Up the Li Jiang, or Li River
Going Up River
I had gone to Hong Kong to teach a one-week course, and then ventured inland into the People's Republic of China. After a day in Guangzhou, I had taken an overnight train to Guilin. From there I caught a minibus south to Yangshuo. Soon it was time to head upriver in search of the mad Colonel Kurtz as Doug and I joined some other travelers on a trip up Li Jiang, the Li River. We went to Xingping, and then took a small boat further up the Li Jiang toward Guilin.
We caught a minibus to Xingping, about a 45 minute ride from Yangshuo through agricultural land (a mix of rice and vegetables) spotted with these fantastic limestone towers. Once in Xingping we went looking for the riverfront.
In Xingping we walked up the Main Street. It is rumored to have a layer of concrete underneath, but that is covered by a finely diluted sheet of mud. I thought that the former Soviet Union had a lot of concrete and mud, but there's a lot here.
Main Street intersected with The Other Street — we turned right and followed it (dodging the pigs) to the One World Cafe at its end. We got some lunch (Rice-N-Spam with PBR, all they had and not really a surprise) and met the others going on the trip.
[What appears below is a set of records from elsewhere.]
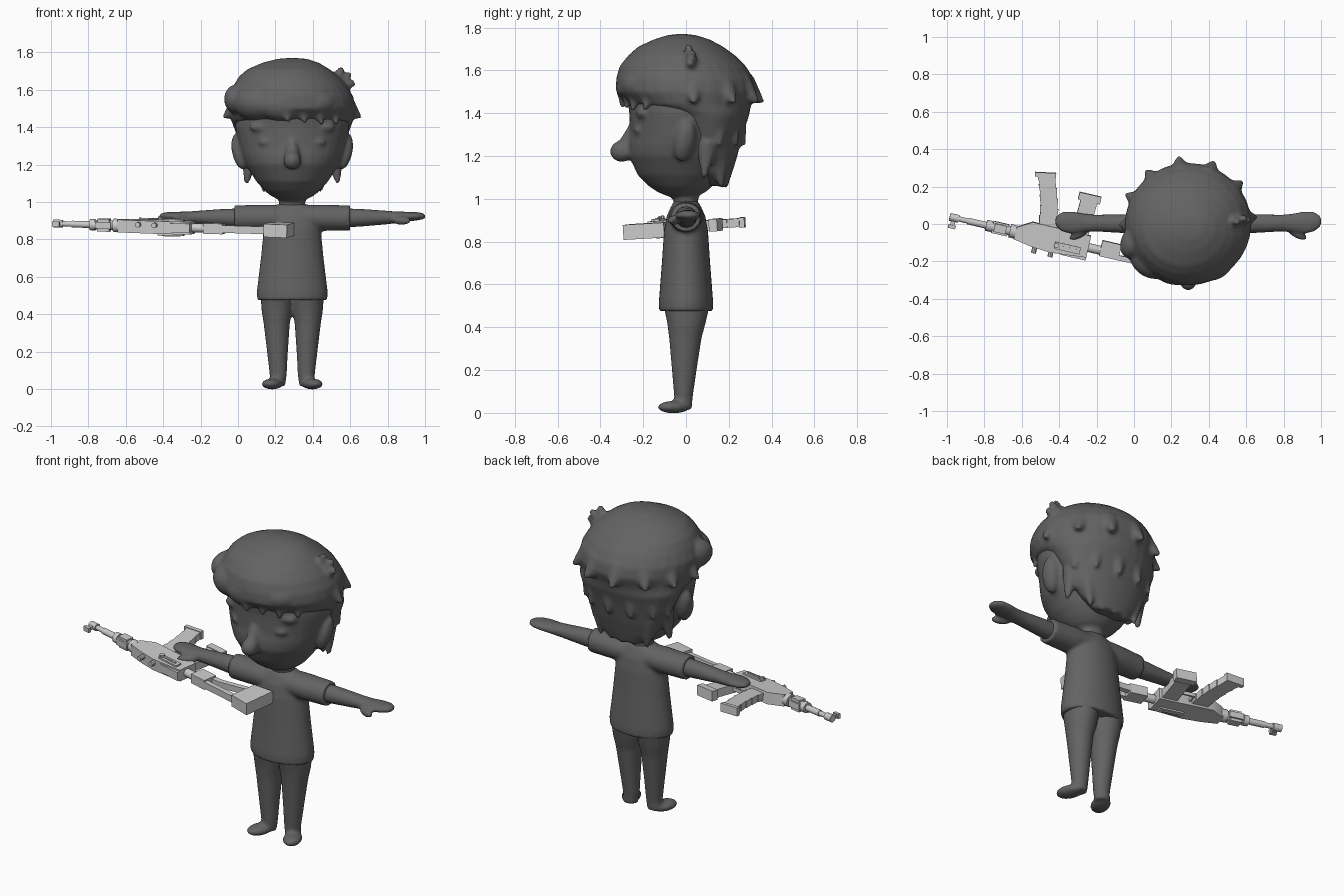
import bpy, bmesh, math
from mathutils import Matrix, Vector, Euler

CX = 0.29  # centre line of the figure


def material(name, v):
    m = bpy.data.materials.new(name)
    m.diffuse_color = (v, v, v, 1)
    return m


DARK = material("dark_grey", 0.125)
LIGHT = material("light_grey", 0.6)


def loft(bm, rings, axis="z", n=32):
    """Skin of ellipses: (t, a, b, ra, rb) along z or x."""
    rows = []
    for t, a, b, ra, rb in rings:
        row = []
        for i in range(n):
            w = 2 * math.pi * i / n
            p, q = a + ra * math.cos(w), b + rb * math.sin(w)
            row.append(bm.verts.new((p, q, t) if axis == "z" else (t, p, q)))
        rows.append(row)
    for r0, r1 in zip(rows, rows[1:]):
        for i in range(n):
            j = (i + 1) % n
            bm.faces.new((r0[i], r0[j], r1[j], r1[i]))
    bm.faces.new(rows[0][::-1])
    bm.faces.new(rows[-1])


def blob(bm, c, r, rot=(0, 0, 0)):
    m = (Matrix.Translation(c) @ Euler([math.radians(k) for k in rot]).to_matrix().to_4x4()
         @ Matrix.Diagonal((*r, 1)))
    bmesh.ops.create_uvsphere(bm, u_segments=24, v_segments=14, radius=1, matrix=m)


def horn(bm, a, b, r1, r2=0.008, n=16):
    a, b = Vector(a), Vector(b)
    d = b - a
    m = Matrix.Translation((a + b) / 2) @ d.to_track_quat("Z", "Y").to_matrix().to_4x4()
    bmesh.ops.create_cone(bm, cap_ends=True, segments=n, radius1=r1, radius2=r2,
                          depth=d.length, matrix=m)


def prism(bm, pts, w0, w1):
    lo = [bm.verts.new((u, v, w0)) for u, v in pts]
    hi = [bm.verts.new((u, v, w1)) for u, v in pts]
    bm.faces.new(lo[::-1])
    bm.faces.new(hi)
    for i in range(len(pts)):
        j = (i + 1) % len(pts)
        bm.faces.new((lo[i], lo[j], hi[j], hi[i]))


def box(bm, u0, u1, v0, v1, w):
    prism(bm, [(u0, v0), (u1, v0), (u1, v1), (u0, v1)], -w, w)


def finish(name, bm, mat, voxel=0, smooth=6, matrix=None):
    bmesh.ops.recalc_face_normals(bm, faces=bm.faces)
    me = bpy.data.meshes.new(name)
    bm.to_mesh(me)
    bm.free()
    me.materials.append(mat)
    ob = bpy.data.objects.new(name, me)
    bpy.context.collection.objects.link(ob)
    if matrix:
        ob.matrix_world = matrix
    if voxel:  # fuse the lumps into one soft skin
        r = ob.modifiers.new("fuse", "REMESH")
        r.mode, r.voxel_size, r.use_smooth_shade = "VOXEL", voxel, True
        s = ob.modifiers.new("soften", "SMOOTH")
        s.factor, s.iterations = 0.5, smooth
    else:
        bpy.ops.object.select_all(action="DESELECT")
        bpy.context.view_layer.objects.active = ob
        ob.select_set(True)
        bpy.ops.object.shade_smooth_by_angle(angle=math.radians(35))
    return ob


# legs and feet
bm = bmesh.new()
for s in (-1, 1):
    loft(bm, [(z, CX + s * d, cy, rx, ry) for z, d, cy, rx, ry in (
        (0.015, 0.08, -0.012, 0.042, 0.04), (0.07, 0.075, -0.012, 0.045, 0.043),
        (0.2, 0.079, -0.008, 0.056, 0.058), (0.35, 0.083, -0.003, 0.07, 0.076),
        (0.42, 0.082, 0.002, 0.082, 0.09), (0.51, 0.08, 0.003, 0.09, 0.11))])
    blob(bm, (CX + s * 0.107, -0.058, 0.027), (0.052, 0.078, 0.029), (0, 0, s * 22))
finish("legs", bm, DARK, 0.01, 5)

# shirt with short sleeves
bm = bmesh.new()
loft(bm, [(z, CX, 0, rx, ry) for z, rx, ry in (
    (0.475, 0.188, 0.126), (0.52, 0.19, 0.127), (0.7, 0.168, 0.113), (0.85, 0.153, 0.103),
    (0.92, 0.145, 0.09), (0.965, 0.125, 0.07), (0.99, 0.07, 0.055))])
for s in (-1, 1):
    loft(bm, [(CX + s * d, 0, z, ry, rz) for d, z, ry, rz in (
        (0.02, 0.92, 0.08, 0.064), (0.15, 0.916, 0.08, 0.07), (0.31, 0.914, 0.07, 0.068))], "x")
finish("shirt", bm, DARK, 0.01, 4)

# arms and hands
bm = bmesh.new()
for s in (-1, 1):
    loft(bm, [(CX + s * d, y, z, ry, rz) for d, y, z, ry, rz in (
        (0.25, 0, 0.914, 0.052, 0.052), (0.36, 0.002, 0.916, 0.05, 0.048),
        (0.5, 0.005, 0.917, 0.045, 0.037), (0.56, 0.006, 0.918, 0.05, 0.031),
        (0.62, 0.008, 0.922, 0.06, 0.026), (0.67, 0.012, 0.924, 0.054, 0.022),
        (0.7, 0.014, 0.924, 0.035, 0.016), (0.712, 0.014, 0.924, 0.015, 0.008))], "x")
    blob(bm, (CX + s * 0.585, -0.055, 0.9), (0.055, 0.022, 0.022), (0, 0, -s * 25))
finish("arms", bm, DARK, 0.009, 4)

# neck, face, nose, ears
bm = bmesh.new()
loft(bm, [(0.94, CX, 0, 0.07, 0.058), (1.08, CX, 0, 0.07, 0.056)])
loft(bm, [(z, CX, cy, rx, ry) for z, cy, rx, ry in (
    (1.005, -0.015, 0.05, 0.05), (1.03, -0.02, 0.11, 0.11), (1.06, -0.025, 0.148, 0.15),
    (1.11, -0.03, 0.192, 0.195), (1.2, -0.03, 0.25, 0.237), (1.25, -0.025, 0.27, 0.245),
    (1.3, -0.02, 0.284, 0.243), (1.4, -0.015, 0.305, 0.25), (1.5, -0.01, 0.3, 0.27),
    (1.6, 0, 0.22, 0.22))])
blob(bm, (CX, -0.3, 1.222), (0.047, 0.055, 0.05))
horn(bm, (CX, -0.29, 1.22), (CX, -0.245, 1.34), 0.046, 0.022)
for s in (-1, 1):
    blob(bm, (CX + s * 0.28, -0.005, 1.27), (0.042, 0.05, 0.1), (-8, s * 14, s * 15))
    blob(bm, (CX + s * 0.13, -0.215, 1.32), (0.05, 0.03, 0.025))
    blob(bm, (CX + s * 0.15, -0.2, 1.4), (0.08, 0.035, 0.03))
finish("head", bm, DARK, 0.011, 5)

# hair: main cap reaching down to the nape
bm = bmesh.new()
loft(bm, [(z, CX + dx, cy, rx, ry) for z, dx, cy, rx, ry in (
    (1.06, 0, 0.15, 0.11, 0.045), (1.12, 0, 0.14, 0.18, 0.075), (1.2, 0, 0.125, 0.23, 0.115),
    (1.3, 0, 0.11, 0.275, 0.155), (1.39, 0, 0.09, 0.31, 0.205), (1.44, 0, 0.02, 0.328, 0.285),
    (1.5, 0, 0.0, 0.338, 0.328), (1.56, -0.005, -0.005, 0.333, 0.322),
    (1.62, -0.01, -0.015, 0.305, 0.295), (1.67, -0.018, -0.02, 0.268, 0.25),
    (1.71, -0.02, -0.025, 0.22, 0.2), (1.745, -0.008, -0.02, 0.15, 0.13),
    (1.765, 0, -0.02, 0.08, 0.065), (1.77, 0, -0.02, 0.02, 0.02))])
# swept fringe
for c, r, rot in (((0.0, -0.09, 1.55), (0.068, 0.1, 0.082), (0, 0, -25)),
                  ((0.1, -0.18, 1.53), (0.13, 0.11, 0.095), (0, 0, -30)),
                  ((0.24, -0.24, 1.52), (0.14, 0.088, 0.09), (0, 0, 0)),
                  ((0.42, -0.2, 1.53), (0.12, 0.1, 0.08), (0, 0, 28))):
    blob(bm, c, r, rot)
for x, y, z in ((0.36, -0.28, 1.42), (0.45, -0.25, 1.41), (0.53, -0.19, 1.41), (0.27, -0.3, 1.425)):
    horn(bm, (x - 0.03, y + 0.02, 1.53), (x, y, z), 0.05)
# pointed locks round the back, in two rows, and on the nape
for deg in (5, 38, 68, 98, 128, 155, 182):
    a = math.radians(deg)
    c, s = math.cos(a), math.sin(a)
    horn(bm, (CX + 0.27 * c, 0.27 * s, 1.52), (CX + 0.37 * c, 0.01 + 0.355 * s, 1.45), 0.075)
for deg in (22, 52, 83, 113, 143, 168):
    a = math.radians(deg)
    c, s = math.cos(a), math.sin(a)
    horn(bm, (CX + 0.23 * c, 0.09 + 0.13 * s, 1.36), (CX + 0.28 * c, 0.09 + 0.185 * s, 1.25), 0.07)
for k in (-2, -1, 0, 1, 2):
    horn(bm, (CX + 0.08 * k, 0.15, 1.22), (CX + 0.075 * k, 0.19 - 0.012 * abs(k), 1.05), 0.06)
for s in (-1, 1):  # locks behind the ears
    horn(bm, (CX + s * 0.22, 0.1, 1.26), (CX + s * 0.245, 0.085, 1.1), 0.055, 0.012)
# loose tuft on the side of the crown
horn(bm, (0.52, 0.02, 1.6), (0.625, 0.02, 1.64), 0.045, 0.014)
horn(bm, (0.52, 0.02, 1.63), (0.555, 0.01, 1.72), 0.04, 0.014)
horn(bm, (0.54, 0.02, 1.62), (0.6, 0.03, 1.69), 0.04, 0.014)
finish("hair", bm, DARK, 0.011, 4)

# rifle frame: u from muzzle to butt, v towards the grip, w up
U = Vector((0.974, -0.225, -0.031)).normalized()
V = Vector((0.225, 0.974, 0.0565))
V = (V - U * V.dot(U)).normalized()
W = U.cross(V)
G = Matrix.Translation((-0.983, 0.05, 0.886)) @ Matrix((U, V, W)).transposed().to_4x4()


def gun(name, bm):
    finish(name, bm, LIGHT, matrix=G)


# barrel, collars and front sight
bm = bmesh.new()
for u0, u1, r in ((0, 0.05, 0.021), (0.04, 0.23, 0.014), (0.1, 0.2, 0.018),
                  (0.2, 0.23, 0.03), (0.23, 0.33, 0.026), (0.33, 0.37, 0.036)):
    horn(bm, (u0, -0.012, 0), (u1, -0.012, 0), r, r, 12)
box(bm, 0.012, 0.035, -0.065, -0.02, 0.009)
box(bm, 0.004, 0.043, -0.07, -0.052, 0.014)
gun("barrel", bm)

# handguard plates
bm = bmesh.new()
box(bm, 0.235, 0.32, -0.045, 0.02, 0.018)
box(bm, 0.245, 0.31, -0.035, 0.01, 0.034)
gun("handguard", bm)

# receiver body with raised panels and knobs
bm = bmesh.new()
prism(bm, [(0.36, 0.015), (0.36, -0.05), (0.456, -0.067), (0.565, -0.076), (0.76, -0.058),
           (0.76, 0.06), (0.44, 0.062)], -0.034, 0.034)
gun("receiver", bm)
bm = bmesh.new()
box(bm, 0.58, 0.72, -0.05, -0.012, 0.043)
box(bm, 0.6, 0.7, -0.036, -0.026, 0.048)
box(bm, 0.62, 0.76, -0.075, -0.045, 0.025)
for u in (0.48, 0.57):
    horn(bm, (u, -0.06, 0.012), (u, -0.1, 0.012), 0.014, 0.014, 10)
horn(bm, (0.59, -0.03, 0.03), (0.59, -0.03, 0.055), 0.014, 0.014, 10)
gun("receiver_details", bm)

# curved ribbed magazine
bm = bmesh.new()
N = 5
for i in range(N):
    def at(t):
        return 0.522 - 0.018 * t - 0.052 * t * t, 0.05 + 0.27 * t
    (ua, va), (ub, vb) = at(i / N), at((i + 1) / N)
    h = 0.045
    prism(bm, [(ua - h, va), (ua + h, va), (ub + h + 0.006, vb), (ub - h - 0.006, vb)],
          -0.02, 0.02)
prism(bm, [(0.395, 0.302), (0.506, 0.322), (0.502, 0.345), (0.391, 0.325)], -0.024, 0.024)
gun("magazine", bm)

# pistol grip with end cap, trigger guard
bm = bmesh.new()
prism(bm, [(0.655, 0.05), (0.745, 0.05), (0.752, 0.25), (0.662, 0.25)], -0.024, 0.024)
box(bm, 0.647, 0.767, 0.235, 0.275, 0.029)
box(bm, 0.575, 0.66, 0.105, 0.115, 0.01)
box(bm, 0.575, 0.585, 0.05, 0.115, 0.01)
gun("grip", bm)

# skeleton stock: neck, block, two rails, butt
bm = bmesh.new()
horn(bm, (0.74, -0.005, 0), (0.86, -0.005, 0), 0.024, 0.024, 12)
box(bm, 0.825, 0.93, -0.035, 0.05, 0.028)
box(bm, 0.92, 1.2, -0.035, -0.008, 0.02)
prism(bm, [(0.92, 0.02), (0.98, 0.025), (1.18, 0.085), (1.18, 0.115), (0.98, 0.055), (0.92, 0.05)],
      -0.018, 0.018)
prism(bm, [(1.16, -0.045), (1.29, -0.055), (1.285, 0.14), (1.16, 0.12)], -0.035, 0.035)
gun("stock", bm)
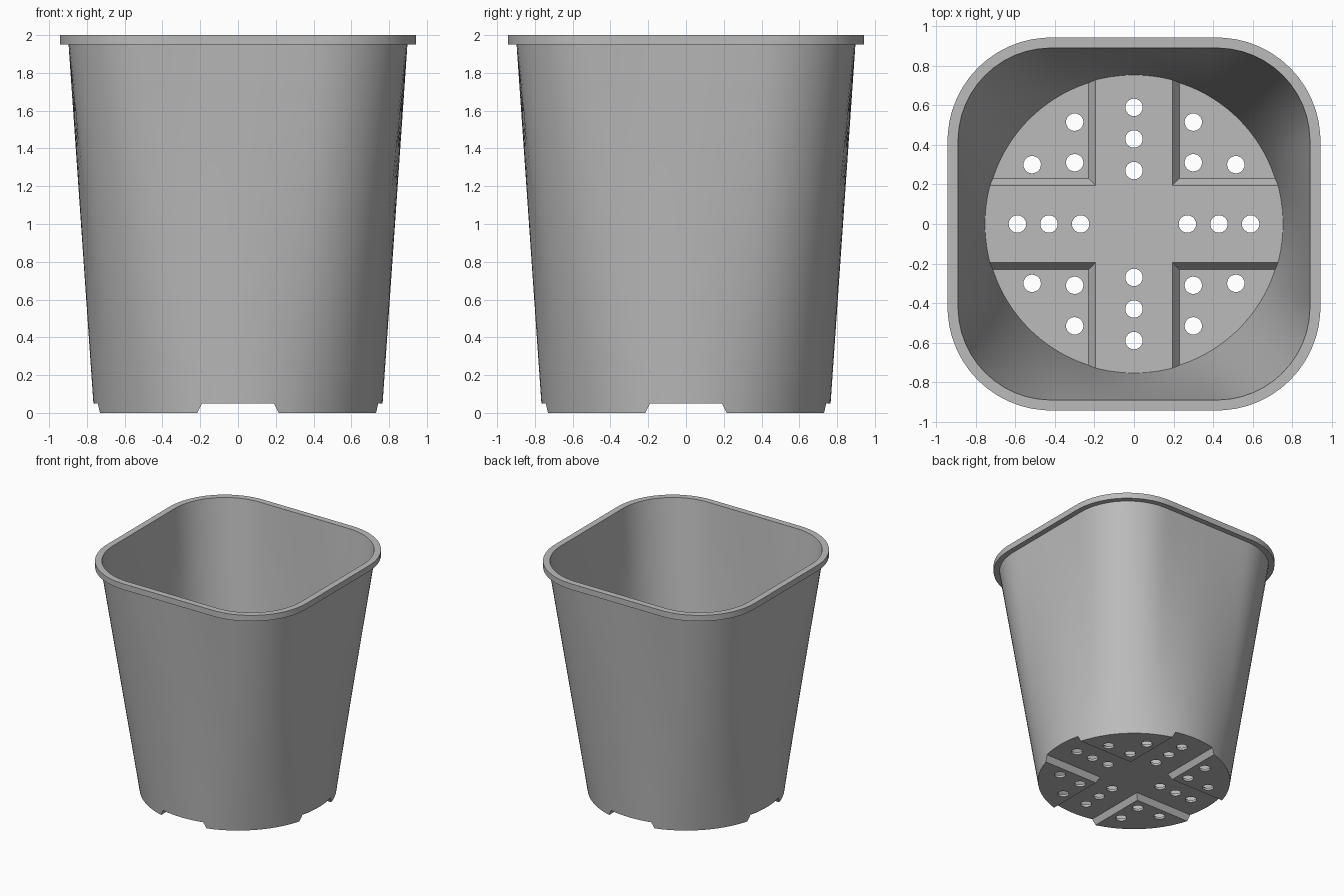
import bpy, bmesh, math

if "Cube" in bpy.data.objects:
    bpy.data.objects.remove(bpy.data.objects["Cube"], do_unlink=True)

SEGMENTS = 112
LEVELS = 10
CORNER = 0.42        # centre of the corner arcs
HOLE_RADIUS = 0.044

plastic = bpy.data.materials.new("grey plastic")
plastic.use_nodes = True
GREY = (0.5, 0.5, 0.5, 1)
plastic.diffuse_color = GREY
plastic.node_tree.nodes["Principled BSDF"].inputs["Base Color"].default_value = GREY


def square_radius(angle, half, corner):
    """Distance from the axis to a rounded square; corner = 0 gives a circle."""
    a, b = abs(math.cos(angle)), abs(math.sin(angle))
    if half * min(a, b) <= corner * max(a, b):
        return half / max(a, b)
    return corner * (a + b) + math.sqrt((half - corner) ** 2 - (corner * (a - b)) ** 2)


def ring(z, half, corner=CORNER):
    angles = [math.tau * i / SEGMENTS for i in range(SEGMENTS)]
    return [(square_radius(t, half, corner) * math.cos(t),
             square_radius(t, half, corner) * math.sin(t), z) for t in angles]


def blend(low, high):
    """Rings stepping evenly from one outline to another."""
    return [[tuple(p + (q - p) * i / LEVELS for p, q in zip(a, b))
             for a, b in zip(low, high)] for i in range(LEVELS + 1)]


def loft(name, rings):
    """Closed solid skinned over a stack of outlines."""
    bm = bmesh.new()
    loops = [[bm.verts.new(p) for p in r] for r in rings]
    for low, high in zip(loops, loops[1:]):
        n = len(low)
        for i in range(n):
            j = (i + 1) % n
            bm.faces.new((low[i], low[j], high[j], high[i]))
    bm.faces.new(loops[0][::-1])
    bm.faces.new(loops[-1])
    mesh = bpy.data.meshes.new(name)
    bm.to_mesh(mesh)
    bm.free()
    mesh.materials.append(plastic)
    obj = bpy.data.objects.new(name, mesh)
    bpy.context.collection.objects.link(obj)
    return obj


def ridge(name, along_x, top, half_top, half_base, depth):
    """Long bar with sloping sides."""
    def outline(z, half):
        x, y = (2, half) if along_x else (half, 2)
        return [(-x, -y, z), (x, -y, z), (x, y, z), (-x, y, z)]
    return loft(name, [outline(top - depth, half_base), outline(top, half_top)])


def subtract(target, cutter):
    """Cut one solid from another, then discard the cutter."""
    mod = target.modifiers.new("cut", "BOOLEAN")
    mod.operation = "DIFFERENCE"
    mod.solver = "EXACT"
    mod.object = cutter
    bpy.context.view_layer.objects.active = target
    bpy.ops.object.modifier_apply(modifier=mod.name)
    bpy.data.objects.remove(cutter, do_unlink=True)


# Outer body: round foot, rounded square mouth, overhanging rim
pot = loft("plant_pot", blend(ring(0, 0.762, 0), ring(1.95, 0.897))
           + [ring(1.95, 0.943), ring(2, 0.943)])

# Hollow, with a raised cross left standing on the floor
hollow = loft("hollow", blend(ring(0.02, 0.75, 0), ring(2, 0.89)) + [ring(2.1, 0.89)])
for along_x in (True, False):
    subtract(hollow, ridge("floor_ridge", along_x, 0.07, 0.195, 0.265, 0.1))
subtract(pot, hollow)

# Matching drainage channels under the floor
for along_x in (True, False):
    subtract(pot, ridge("channel", along_x, 0.05, 0.19, 0.24, 0.1))

# Drain holes: a line along each arm, three in each quarter
quarter = [(0.3, 0.31), (0.515, 0.3), (0.3, 0.515)]
spots = [(sx * x, sy * y) for x, y in quarter for sx in (1, -1) for sy in (1, -1)]
for d in (0.27, 0.43, 0.59):
    spots += [(d, 0), (-d, 0), (0, d), (0, -d)]
for x, y in spots:
    circle = [(x + HOLE_RADIUS * math.cos(math.tau * i / 24),
               y + HOLE_RADIUS * math.sin(math.tau * i / 24)) for i in range(24)]
    subtract(pot, loft("drain_hole", [[(u, v, z) for u, v in circle] for z in (-0.1, 0.2)]))

# Smooth walls, crisp edges
bpy.ops.object.select_all(action="DESELECT")
pot.select_set(True)
bpy.context.view_layer.objects.active = pot
bpy.ops.object.shade_smooth_by_angle(angle=math.radians(25))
The maps below show this part of Guangxi Province with Guilin and Yangshuo. They are from the University of Texas' Perry-Castañeda Map Collection.
The first map shows Xingping, marked here as Hsing-p'ing-hsü as it uses an earlier Romanization system.
The second map shows more physical detail, but it doesn't show Xingping at all.
Finally, this map shows even more detail and it shows Xingping. However, the Li River quickly crosses the boundary of the map...
We went down to the pier and got onto a boat. The boats are long low-slung affairs with an engine in the rear, a wheel at the front, and most of it enclosed in a cabin consisting almost entirely of windows. The scenery was fantastic — Xingping is on a bend of the Li River with huge hills and limestone towers all around.
There was our captain at the wheel, and his wife sitting beside the fire glowing in the large iron vessel at the center of the cabin. Neither knew any English. The trip spent two and a half hours heading upstream, traveling maybe 10 kilometers from Xingping against a current that was swift in places. The river was very shallow in places, so the boats all have very shallow drafts. The water was clear, the gravel bottom was clearly visible in places.
The scenery was amazing — cold and cloudy, low clouds, very much like my image of classical Chinese paintings. The hills (peaks, columns, whatever) are 100 to 300 meters tall. They are formed from some sort of differential erosion — limestone with mostly horizontal strata.
The banks are lined with large feathery bamboo, and appear fairly tropical despite the cold weather. The hills are covered with brush, except for the bare rock faces and cliffs. There are some simple villages along the river. Most of us sat out on the small foredeck for a while, but it eventually got too cold and we moved inside.
We passed a few similar boats. We also passed several men riding rafts made by strapping four or five bamboo shafts together. These rafts were maybe seven meters long but just barely above water at the center. The men very casually stand on the rafts and ride them downstream. Some were cormorant fishermen, others were just using the Li Jiang to get around.
Then the time came when I had to leave Yangshuo. I had arranged a seat in a shared car to Guilin.
The traffic in Guilin itself was maniacal. While the roads were fairly wide, there was no concept of lanes. Just a bunch of vehicles traveling more or less in the same direction, with the exception of those vehicles (probably no more than 5%) traveling the wrong direction. Left turns across traffic and U-turns were made with no signal and no regard for oncoming vehicles. Vehicles darted into the roads from both sides without looking. While Guilin is a fairly large city (pop. 1.3 million), I only saw one functioning stoplight. All other major intersections have a paved square area 100-200 meters wide in which utter chaos rules. This is probably why most vehicles don't have fenders.
Guilin airport is well outside the city, on a dedicated highway running to the airport with nothing else along it. But a few hundred meters outside the airport parking area I saw two couples leading water buffaloes to the airport terminal. I have no idea what they were going to do at the airport with water buffaloes.
The airport terminal itself is a modern building, but damp, unheated, and nearly unlit. The gift shop featured snake wine, a 750 ml bottle of "wine" (really some jet-fuel-like liquor) in which a meter-long snake has been pickled. They also had Famous Precious Cigarettes, which have become truly famous (if not precious) as one of China's exports.
Then it was a flight from Guilin to Shenzhen in a B737 with very large registration numbers painted on the upper and lower surfaces of the wings for positive air-to-air identification. From there, a jet catamaran ferry to Hong Kong and a night there before the long flight back to North America.